I have been especially moved by fellow NCTE members’ devotion to the larger purpose and difficult craft of teaching, as a means of developing themselves profoundly, as human beings, and as a means of empowering their students to become the people they have the potential to be, the people we need them to be. Witnessing this, from professionals who face so many daily challenges to their time and spirit, has reaffirmed for me the depth of integrity, optimism, and generosity to be found among our nation’s teachers.
– Kelly Searsmith
I am astounded by the commitment and perseverance of the educators I meet through my work with the NCTE Intellectual Freedom Center. These educators’ objective is to give their students the best reads of their lives, reads that will help them think, walk in another’s shoes, learn. These educators keep their dedication through affronts to what any of us would call education and their eyes always on the learning they want for their students. These educators are important and they are my heroes!

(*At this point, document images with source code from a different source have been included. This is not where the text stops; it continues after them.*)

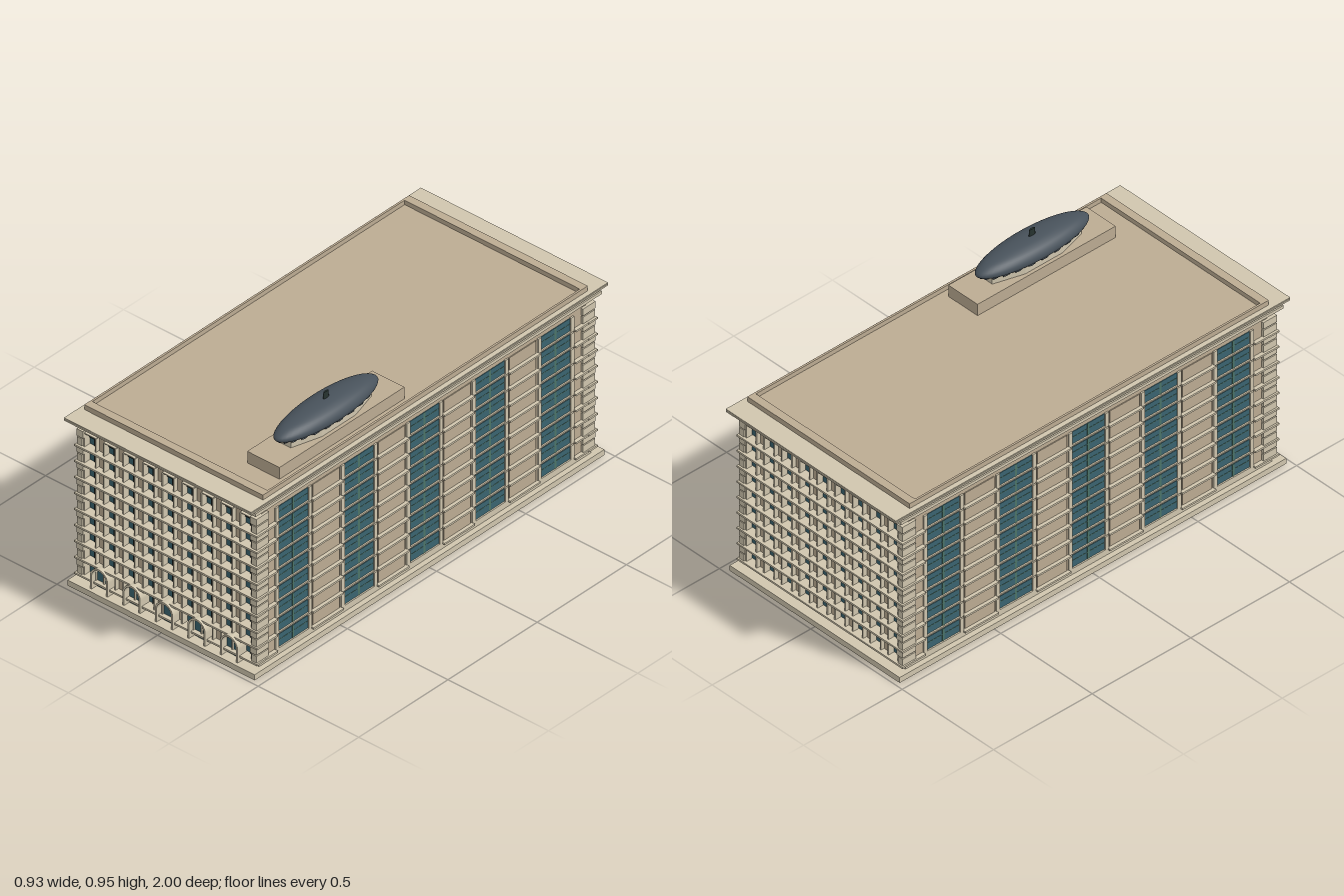
import * as THREE from 'three';
import { mergeGeometries } from 'three/addons/utils/BufferGeometryUtils.js';

const WALL = 0xbcac93, TRIM = 0xd0c6ae, GLASS = 0x3a6470, BAR = 0x26322f, SLATE = 0x48525b;
const FLOORS = 9, FLOOR_H = 0.0725, FIRST = 0.083, WIN_H = 0.056;

export function createModel() {
  const model = new THREE.Group();
  model.name = 'building';
  const batches = new Map();

  const addMesh = (name, geometry, color, flatShading = false) => {
    const material = new THREE.MeshStandardMaterial({ color, flatShading });
    const mesh = new THREE.Mesh(geometry, material);
    mesh.name = name;
    model.add(mesh);
    return mesh;
  };
  // Collect a box, given by its centre and size, into a named part
  const box = (name, color, x, y, z, w, h, d) => {
    if (!batches.has(name)) batches.set(name, { color, list: [] });
    batches.get(name).list.push(new THREE.BoxGeometry(w, h, d).translate(x, y, z));
  };

  // Main masses
  box('plinth', TRIM, 0, 0.0125, 0, 0.93, 0.025, 1.96);
  box('body', WALL, 0, 0.395, 0, 0.872, 0.74, 1.82);
  box('baseCourse', TRIM, 0, 0.036, 0, 0.884, 0.022, 1.86);

  const rows = Array.from({ length: FLOORS }, (_, i) => FIRST + i * FLOOR_H);

  // Front and back: a grid of windows with jambs, lintels and floor ledges
  for (const s of [1, -1]) {
    for (const y of rows) {
      const ledge = y - 0.034;
      box('floorLedges', TRIM, 0, ledge, s * 0.93, 0.908, 0.008, 0.05);
      box('floorLedges', TRIM, 0, ledge - 0.006, s * 0.925, 0.895, 0.004, 0.04);
      for (let c = -4; c <= 4; c++) {
        const x = c * 0.097;
        box('windowGlass', GLASS, x, y, s * 0.911, 0.05, WIN_H, 0.006);
        box('windowBars', BAR, x, y, s * 0.914, 0.003, WIN_H, 0.008);
        box('windowBars', BAR, x, y + 0.003, s * 0.914, 0.05, 0.003, 0.008);
        for (const e of [-1, 1]) {
          box('windowJambs', TRIM, x + e * 0.028, y - 0.001, s * 0.925, 0.006, 0.06, 0.035);
        }
        box('windowLintels', TRIM, x, y + 0.03, s * 0.925, 0.058, 0.004, 0.035);
      }
      // Pier panels between the windows
      for (let c = -3.5; c <= 3.5; c++) {
        box('pierPanels', WALL, c * 0.097, y - 0.002, s * 0.917, 0.03, 0.058, 0.018);
      }
    }
    // Dentils under the cornice
    for (let i = -10; i <= 10; i++) {
      box('dentils', TRIM, i * 0.04, 0.729, s * 0.935, 0.012, 0.008, 0.05);
    }
    // Corner quoins, alternately long and short
    for (const e of [-1, 1]) {
      for (let i = 0; i < 18; i++) {
        const k = i % 2 ? 1 : 0.8;
        box('quoins', TRIM, e * (0.447 - 0.016 * k), 0.068 + i * 0.0365, s * 0.915,
          0.032 * k, 0.031, 0.056 + 0.014 * k);
      }
    }
  }

  // Long sides: five columns of wide windows, ledges only between them
  const bays = [-0.735, -0.367, 0, 0.367, 0.735];
  for (const s of [1, -1]) {
    for (const y of rows) {
      for (const z of bays) {
        box('windowGlass', GLASS, s * 0.437, y, z, 0.003, WIN_H, 0.165);
        box('sideWindowBars', 0x4c7468, s * 0.438, y, z, 0.003, WIN_H, 0.01);
        box('sideWindowBars', 0x4c7468, s * 0.438, y + 0.003, z, 0.003, 0.003, 0.165);
        box('sideSills', TRIM, s * 0.439, y - 0.033, z, 0.008, 0.006, 0.2);
        for (const e of [-1, 1]) {
          box('windowJambs', TRIM, s * 0.439, y, z + e * 0.092, 0.008, 0.06, 0.018);
        }
      }
      for (let i = 0; i < 4; i++) {
        const z = (bays[i] + bays[i + 1]) / 2;
        box('sideLedges', TRIM, s * 0.443, y - 0.034, z, 0.02, 0.008, 0.17);
        box('sidePanels', WALL, s * 0.437, y, z, 0.006, 0.056, 0.15);
      }
      for (const e of [-1, 1]) {
        box('sideLedges', TRIM, s * 0.443, y - 0.034, e * 0.893, 0.02, 0.008, 0.115);
      }
    }
  }

  // Stepped cornice and raised roof rim
  box('cornice', TRIM, 0, 0.74, 0, 0.922, 0.014, 1.94);
  box('cornice', TRIM, 0, 0.7525, 0, 0.908, 0.011, 1.92);
  box('cornice', TRIM, 0, 0.7615, 0, 0.93, 0.007, 2);
  box('cornice', TRIM, 0, 0.7665, 0, 0.916, 0.003, 1.97);
  box('cornice', TRIM, 0, 0.7695, 0, 0.93, 0.003, 2);
  box('roof', WALL, 0, 0.77, 0, 0.884, 0.006, 1.82);
  for (const s of [1, -1]) {
    box('parapet', WALL, 0, 0.782, s * 0.8925, 0.888, 0.022, 0.035);
    box('parapet', WALL, s * 0.4395, 0.782, 0, 0.009, 0.022, 1.75);
  }
  box('turretBase', WALL, 0.322, 0.798, 0.42, 0.16, 0.056, 0.7);

  for (const [name, { color, list }] of batches) addMesh(name, mergeGeometries(list), color);

  // Arched ground-floor surrounds on the front
  const archShape = (r, spring) => {
    const shape = new THREE.Shape();
    shape.moveTo(-r, 0.025);
    shape.lineTo(r, 0.025);
    shape.lineTo(r, spring);
    shape.absarc(0, spring, r, 0, Math.PI, false);
    shape.lineTo(-r, 0.025);
    return shape;
  };
  const solid = (shape, depth) =>
    new THREE.ExtrudeGeometry(shape, { depth, bevelEnabled: false, curveSegments: 16 });
  for (let i = -2; i <= 2; i++) {
    const surround = archShape(0.044, 0.084);
    surround.holes.push(archShape(0.036, 0.084));
    const frame = addMesh('archSurround', solid(surround, 0.055), TRIM);
    frame.position.set(i * 0.1615, 0, 0.91);
    const pane = addMesh('archGlass', solid(archShape(0.037, 0.084), 0.02), GLASS);
    pane.position.set(i * 0.1615, 0, 0.915);
  }

  // Roof turret, stretched along z
  const turret = new THREE.Group();
  turret.name = 'turret';
  turret.position.set(0.322, 0, 0.42);
  turret.scale.z = 3.5;
  model.add(turret);
  const drum = addMesh('drum', new THREE.CylinderGeometry(0.07, 0.07, 0.036, 8), TRIM, true);
  drum.rotation.y = Math.PI / 8;
  drum.position.y = 0.842;
  const profile = new THREE.SplineCurve([
    [0.062, 0.856], [0.074, 0.86], [0.08, 0.873], [0.077, 0.889],
    [0.064, 0.907], [0.042, 0.919], [0.02, 0.924], [0, 0.925],
  ].map(([r, y]) => new THREE.Vector2(r, y))).getPoints(28);
  profile[profile.length - 1].x = 0;
  const dome = addMesh('dome', new THREE.LatheGeometry([new THREE.Vector2(0, 0.856), ...profile], 48), SLATE);
  const spire = addMesh('spire', new THREE.CylinderGeometry(0.004, 0.005, 0.032, 8), BAR);
  spire.position.y = 0.938;
  turret.add(drum, dome, spire);

  // Row of beads under the dome
  const beads = [];
  for (let i = 0; i < 24; i++) {
    const a = (i / 24) * Math.PI * 2;
    beads.push(new THREE.SphereGeometry(0.006, 8, 6)
      .translate(0.07 * Math.cos(a), 0.858, 0.07 * Math.sin(a)));
  }
  turret.add(addMesh('domeBeads', mergeGeometries(beads), SLATE));

  return model;
}
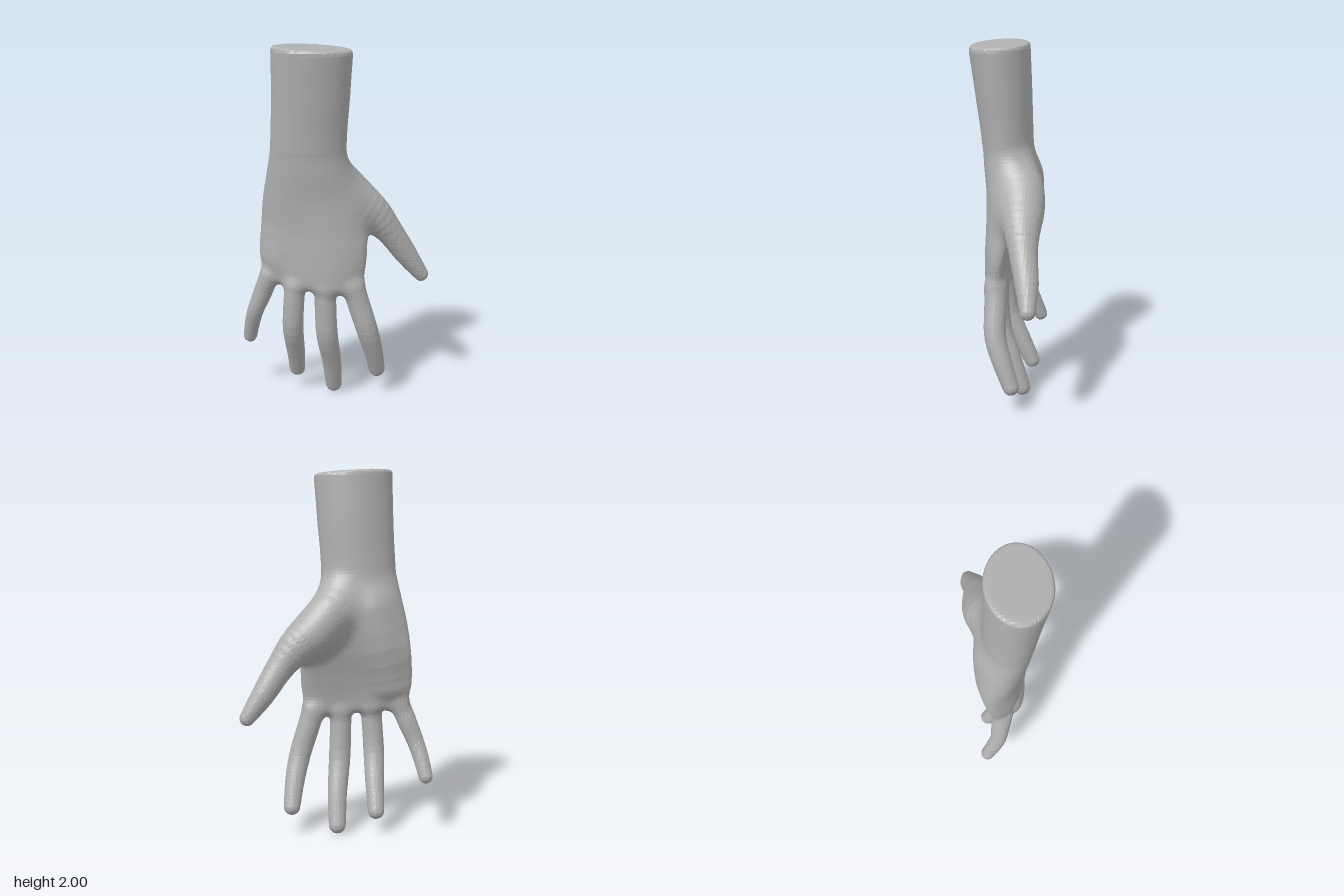
import * as THREE from 'three';

// Smooth interpolation through rows of numbers, t in 0..1
function sample(keys, t) {
  const f = t * (keys.length - 1);
  const i = Math.min(Math.floor(f), keys.length - 2);
  const u = f - i;
  const row = (k) => keys[Math.max(0, Math.min(keys.length - 1, k))];
  return keys[0].map((_, c) => {
    const a = row(i - 1)[c], b = row(i)[c], d = row(i + 1)[c], e = row(i + 2)[c];
    const m0 = (d - a) / 2, m1 = (e - b) / 2;
    return b + m0 * u + (3 * (d - b) - 2 * m0 - m1) * u * u + (2 * (b - d) + m0 + m1) * u ** 3;
  });
}

// Blended minimum and maximum of two distances
function blendMin(a, b, k) {
  const h = Math.max(k - Math.abs(a - b), 0) / k;
  return Math.min(a, b) - h * h * k / 4;
}
const blendMax = (a, b, k) => -blendMin(-a, -b, k);

// Forearm and palm sections: y, centre x, half width, centre z, half depth, tilt, bow
const ARM = [
  [2.05, -0.112, 0.217, 0.069, 0.168, 0, 0],
  [1.75, -0.122, 0.209, 0.045, 0.155, 0, 0],
  [1.45, -0.138, 0.206, 0.022, 0.141, 0, 0],
  [1.32, -0.14, 0.227, 0.008, 0.14, 0.01, 0.01],
  [1.18, -0.13, 0.262, 0.002, 0.127, 0.02, 0.03],
  [1.02, -0.115, 0.292, 0.015, 0.107, 0.04, 0.06],
  [0.87, -0.117, 0.299, 0.038, 0.085, 0.05, 0.06],
  [0.73, -0.115, 0.278, 0.055, 0.068, 0.05, 0.06],
  [0.6, -0.1, 0.23, 0.057, 0.056, 0.045, 0.05]
];

function armDistance(x, y, z) {
  const yy = THREE.MathUtils.clamp(y, 0.6, 2.05);
  let i = 0;
  while (i < ARM.length - 2 && yy < ARM[i + 1][0]) i++;
  const local = (ARM[i][0] - yy) / (ARM[i][0] - ARM[i + 1][0]);
  const [, cx, a, cz, b, tilt, bow] = sample(ARM, (i + local) / (ARM.length - 1));
  const p = 2 + 0.3 * THREE.MathUtils.smoothstep(1.45 - yy, 0, 0.4); // palm is squarer than the wrist
  const u = (x - cx) / a;
  const w = Math.abs((z - cz - tilt * u + bow * u * u) / b);
  const v = Math.abs(u);
  const length = Math.max((v ** p + w ** p) ** (1 / p), 1e-4);
  const slope = length ** (1 - p) * Math.hypot(v ** (p - 1) / a, w ** (p - 1) / b);
  const side = (length - 1) / Math.max(slope, 1e-4);
  const knuckleLine = 0.66 - 0.1 * (x + 0.1) - y;
  return blendMax(side, knuckleLine, 0.05);
}

// Rounded limb through keys of x, y, z, radius
function limb(name, blend, keys) {
  const steps = (keys.length - 1) * 3;
  const points = Array.from({ length: steps + 1 }, (_, i) => sample(keys, i / steps));
  const distance = (x, y, z) => {
    let best = Infinity;
    for (let i = 0; i < steps; i++) {
      const [ax, ay, az, ar] = points[i], [bx, by, bz, br] = points[i + 1];
      const dx = bx - ax, dy = by - ay, dz = bz - az;
      const along = ((x - ax) * dx + (y - ay) * dy + (z - az) * dz) / (dx * dx + dy * dy + dz * dz);
      const t = Math.max(0, Math.min(1, along));
      const gap = Math.hypot(x - ax - dx * t, y - ay - dy * t, z - az - dz * t);
      best = Math.min(best, gap - ar - (br - ar) * t);
    }
    return best;
  };
  return { name, blend, distance };
}

const palm = { name: 'forearmAndPalm', blend: 0.01, distance: armDistance };
const palmHeel = limb('palmHeel', 0.09, [
  [-0.19, 1.24, -0.05, 0.11], [-0.245, 1.05, -0.06, 0.1], [-0.3, 0.84, -0.04, 0.07]
]);
const thumb = limb('thumb', 0.09, [
  [-0.03, 1.32, -0.045, 0.085], [0.035, 1.24, -0.08, 0.115], [0.12, 1.14, -0.09, 0.123],
  [0.22, 1.06, -0.105, 0.1], [0.31, 0.955, -0.124, 0.076], [0.405, 0.815, -0.155, 0.063],
  [0.492, 0.694, -0.172, 0.042]
]);
const indexFinger = limb('indexFinger', 0.04, [
  [0.11, 0.68, 0.052, 0.063], [0.14, 0.58, 0.05, 0.062], [0.187, 0.43, 0.045, 0.06],
  [0.222, 0.29, 0, 0.054], [0.244, 0.16, -0.05, 0.046]
]);
const middleFinger = limb('middleFinger', 0.04, [
  [-0.047, 0.67, 0.062, 0.06], [-0.045, 0.55, 0.06, 0.06], [-0.037, 0.39, 0.045, 0.06],
  [-0.015, 0.22, -0.02, 0.054], [-0.005, 0.052, -0.08, 0.047]
]);
const ringFinger = limb('ringFinger', 0.04, [
  [-0.216, 0.68, 0.047, 0.058], [-0.225, 0.56, 0.045, 0.058], [-0.23, 0.42, 0.025, 0.058],
  [-0.222, 0.27, -0.045, 0.052], [-0.218, 0.132, -0.11, 0.045]
]);
const littleFinger = limb('littleFinger', 0.04, [
  [-0.365, 0.72, -0.025, 0.055], [-0.408, 0.61, -0.045, 0.053], [-0.448, 0.51, -0.06, 0.047],
  [-0.474, 0.42, -0.092, 0.044], [-0.493, 0.322, -0.13, 0.039]
]);
const PARTS = [palm, palmHeel, thumb, indexFinger, middleFinger, ringFinger, littleFinger];

// Slanted cut across the forearm, and the whole skin
const cutDistance = (x, y, z) => y - 1.99 + 0.05 * (x + 0.11) + 0.05 * (z - 0.06);
function skinDistance(x, y, z) {
  const body = PARTS.reduce((d, part) => blendMin(d, part.distance(x, y, z), part.blend), 10);
  return blendMax(body, cutDistance(x, y, z), 0.025);
}

// The part that a point of the skin belongs to
function partAt(x, y, z) {
  if (cutDistance(x, y, z) > -0.012) return 'cutEnd';
  const gaps = PARTS.map((part) => part.distance(x, y, z));
  return PARTS[gaps.indexOf(Math.min(...gaps))].name;
}

// Slide a point onto the skin
function settle(p) {
  const e = 0.002;
  for (let n = 0; n < 2; n++) {
    const d = skinDistance(p.x, p.y, p.z);
    const slope = new THREE.Vector3(
      skinDistance(p.x + e, p.y, p.z) - skinDistance(p.x - e, p.y, p.z),
      skinDistance(p.x, p.y + e, p.z) - skinDistance(p.x, p.y - e, p.z),
      skinDistance(p.x, p.y, p.z + e) - skinDistance(p.x, p.y, p.z - e)
    ).divideScalar(2 * e);
    p.addScaledVector(slope, -d / Math.max(slope.lengthSq(), 0.2));
  }
  return p;
}

// Wrap a grid of cells around the skin; returns triangle corners by part name
function wrapSkin() {
  const step = 0.018, low = [-0.58, -0.04, -0.29], size = [64, 116, 33];
  const id = (c) => (c[0] * size[1] + c[1]) * size[2] + c[2];
  const place = (c) => c.map((v, a) => low[a] + v * step);
  const shift = (c, a, by) => c.map((v, i) => (i === a ? v + by : v));
  const values = new Float32Array(size[0] * size[1] * size[2]);
  const cells = [];
  for (let i = 0; i < size[0]; i++)
    for (let j = 0; j < size[1]; j++)
      for (let k = 0; k < size[2]; k++) {
        values[id([i, j, k])] = skinDistance(...place([i, j, k]));
        if (i < size[0] - 1 && j < size[1] - 1 && k < size[2] - 1) cells.push([i, j, k]);
      }

  // Grid edges that cross the skin, and the mean crossing of each cell
  const crossings = [];
  const sums = new Map();
  for (const cell of cells) {
    for (let a = 0; a < 3; a++) {
      const v0 = values[id(cell)], v1 = values[id(shift(cell, a, 1))];
      if (v0 < 0 === v1 < 0) continue;
      const b = (a + 1) % 3, c = (a + 2) % 3;
      const back = shift(cell, c, -1);
      const around = [shift(back, b, -1), back, cell, shift(cell, b, -1)].map(id);
      const point = new THREE.Vector3(...place(shift(cell, a, v0 / (v0 - v1))));
      for (const key of around) {
        if (!sums.has(key)) sums.set(key, { total: new THREE.Vector3(), count: 0 });
        sums.get(key).total.add(point);
        sums.get(key).count++;
      }
      crossings.push(v0 < 0 ? around : around.reverse());
    }
  }
  const corners = new Map();
  for (const [key, { total, count }] of sums) corners.set(key, settle(total.divideScalar(count)));

  const faces = {};
  for (const around of crossings) {
    const [a, b, c, d] = around.map((key) => corners.get(key));
    const middle = a.clone().add(b).add(c).add(d).divideScalar(4);
    (faces[partAt(middle.x, middle.y, middle.z)] ??= []).push(a, b, c, a, c, d);
  }
  return faces;
}

export function createModel() {
  const grey = new THREE.MeshStandardMaterial({ color: 0xb0b0b0 });
  grey.name = 'grey skin';
  const hand = new THREE.Group();
  hand.name = 'hand';
  for (const [name, points] of Object.entries(wrapSkin())) {
    const geometry = new THREE.BufferGeometry().setFromPoints(points);
    geometry.computeVertexNormals();
    const mesh = new THREE.Mesh(geometry, grey);
    mesh.name = name;
    hand.add(mesh);
  }
  return hand;
}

– Millie Davis
I really appreciate the teachers who serve as peer reviewers for our book and journal article manuscripts. By doing this work–without pay, and in addition to their regular teaching, publishing, and service duties—they help ensure that high-quality scholarship continues to be published, thereby enriching ALL literacy teachers’ work.
– Kurt Austin
When I look across the schools, teams, and teachers I have had the privilege to learn from during my three years at NCTE, I see resilient innovators who confront challenges and address needs with the greatest level of resolve, teamwork, and creative know-how. Each new challenge becomes an opportunity to learn and to grow.
– Lara Hebert
I came to NCTE with a pre-existing appreciation for the huge difference that teachers make for their students and each other. What has come into focus since I joined the staff is how committed and effective many teachers are in advocating for change in their schools and communities, their states, and at the national level. Despite the tremendous time pressures they all face, teachers find a way to make their voices heard on behalf of their students for a more literate and more just society.
– Darren Cambridge
One of the reasons I love to attend our Annual Convention is because I get the chance to talk with thousands of teachers. They share about their classrooms and students and their communities. I always leave Convention reinvigorated from these conversations. It’s awesome to hear what our members are doing!
– Lisa Fink
Working here provides a different level of insight into the daily lives of educators—the good, the bad, and the ugly. It’s also convinced me that it takes an extremely strong person to be a teacher these days. I don’t know if I’d have what it takes!
– Emily Nafziger
So many teachers I meet are seeking ways to help/inspire/teach struggling students how to read/love reading or be passionate readers. Teachers are so generous with their time, their money and their resources. They will sacrifice so much so that their students thrive.
– Lu Ann McNabb
In my work on The Council Chronicle, I frequently ask educators if they’d be willing to be interviewed about the learning going on in their classrooms and schools. Even at the most chaotic times of the academic year, a typical response is “Sure, there are great things going on in my classroom/school and I’d welcome the chance to talk about them.” I find it really inspiring to work with educators who are not only doing the challenging work of teaching, but are willing to share their stories in the hope they’ll be useful to others.
– Felice Kaufmann
For the past two years I’ve attended an NCTE Convention session organized by Steve Zemelman to showcase teachers who speak out about valued aspects of their work and to encourage others to do the same. I’ve come away inspired each time, and in the process I learned about Beth Shaum’s blog, which offers marvelous examples of teachers reaching out. The title, Use Your Outside Voice Because Teachers Need to Be Heard, says it all.
– Anne Gere